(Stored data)
· · · · · · ·

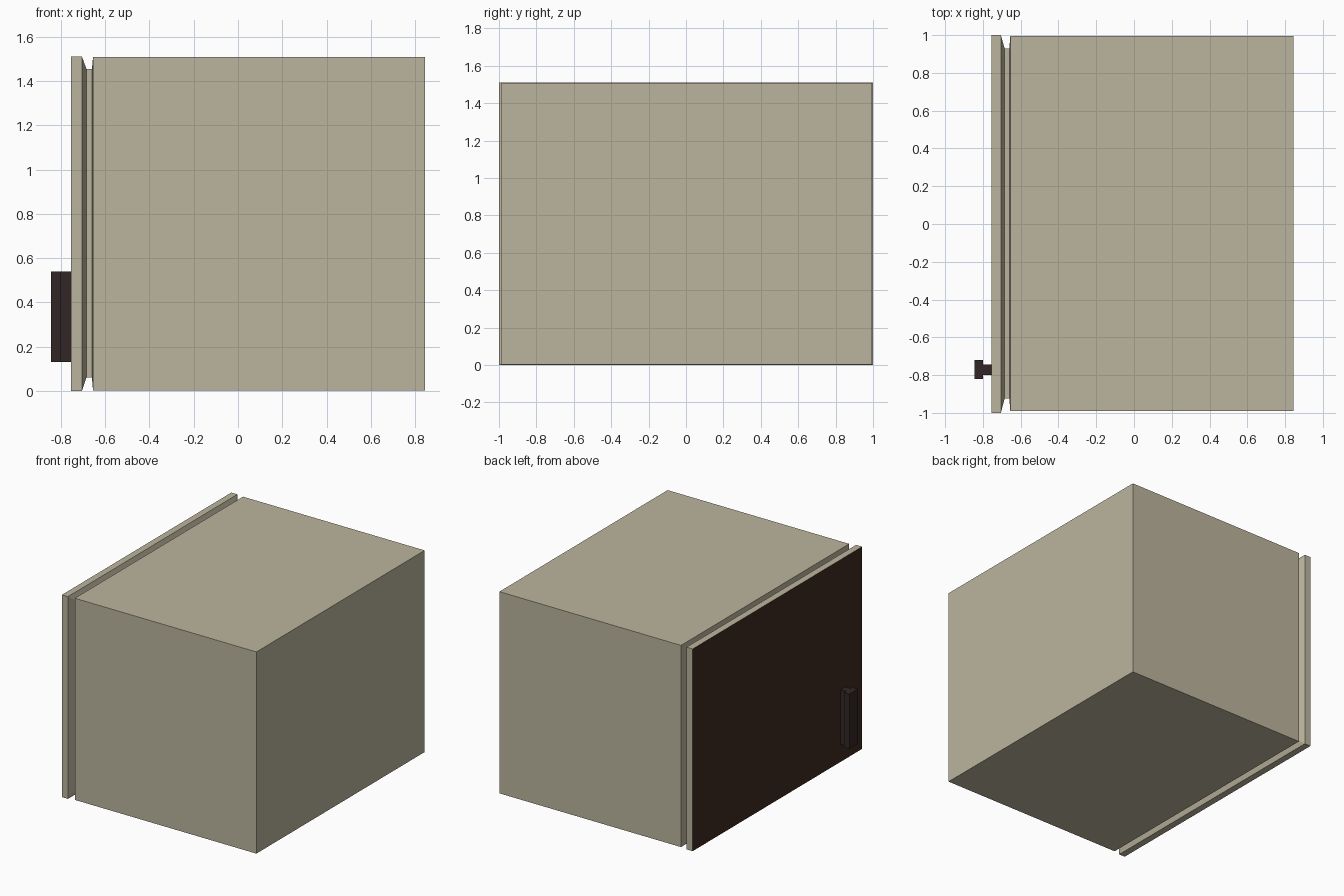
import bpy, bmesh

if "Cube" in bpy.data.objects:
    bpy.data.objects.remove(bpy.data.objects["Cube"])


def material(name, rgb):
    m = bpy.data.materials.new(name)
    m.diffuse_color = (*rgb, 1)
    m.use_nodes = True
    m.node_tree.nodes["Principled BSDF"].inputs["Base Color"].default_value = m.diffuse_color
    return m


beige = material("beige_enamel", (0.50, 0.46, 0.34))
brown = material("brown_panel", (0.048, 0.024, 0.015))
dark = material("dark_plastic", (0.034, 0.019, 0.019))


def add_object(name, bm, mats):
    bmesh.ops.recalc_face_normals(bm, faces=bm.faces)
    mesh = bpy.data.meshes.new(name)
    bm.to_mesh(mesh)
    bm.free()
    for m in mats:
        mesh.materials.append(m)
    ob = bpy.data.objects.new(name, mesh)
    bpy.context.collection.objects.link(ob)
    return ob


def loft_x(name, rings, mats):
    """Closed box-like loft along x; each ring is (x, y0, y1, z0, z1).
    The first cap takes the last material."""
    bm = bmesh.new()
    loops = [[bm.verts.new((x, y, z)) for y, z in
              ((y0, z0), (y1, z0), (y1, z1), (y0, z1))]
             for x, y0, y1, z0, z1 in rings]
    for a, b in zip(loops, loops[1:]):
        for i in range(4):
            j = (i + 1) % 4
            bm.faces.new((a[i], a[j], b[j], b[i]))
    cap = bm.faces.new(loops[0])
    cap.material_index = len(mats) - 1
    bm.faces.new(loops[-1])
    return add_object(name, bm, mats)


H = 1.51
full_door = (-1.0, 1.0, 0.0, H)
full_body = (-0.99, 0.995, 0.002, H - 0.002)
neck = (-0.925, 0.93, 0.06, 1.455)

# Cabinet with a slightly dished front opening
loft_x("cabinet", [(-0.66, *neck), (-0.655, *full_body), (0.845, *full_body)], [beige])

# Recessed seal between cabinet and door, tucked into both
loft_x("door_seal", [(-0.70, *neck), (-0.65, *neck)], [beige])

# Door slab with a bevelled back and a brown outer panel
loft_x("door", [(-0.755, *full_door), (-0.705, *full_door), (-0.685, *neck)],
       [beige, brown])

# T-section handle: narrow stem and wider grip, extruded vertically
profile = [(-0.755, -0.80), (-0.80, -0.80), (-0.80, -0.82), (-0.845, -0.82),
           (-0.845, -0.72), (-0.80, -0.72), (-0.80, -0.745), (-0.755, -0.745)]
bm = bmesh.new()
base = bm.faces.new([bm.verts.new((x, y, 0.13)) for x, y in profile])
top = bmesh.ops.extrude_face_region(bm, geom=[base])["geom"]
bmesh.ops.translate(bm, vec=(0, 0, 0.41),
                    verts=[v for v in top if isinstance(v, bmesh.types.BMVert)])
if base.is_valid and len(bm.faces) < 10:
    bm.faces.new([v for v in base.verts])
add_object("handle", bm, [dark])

· · · · · · ·

WHAT IS NEEDED
Copy out every line of the data that includes "mats".

YOUR SOLUTION
def add_object(name, bm, mats):
    for m in mats:
def loft_x(name, rings, mats):
    cap.material_index = len(mats) - 1
    return add_object(name, bm, mats)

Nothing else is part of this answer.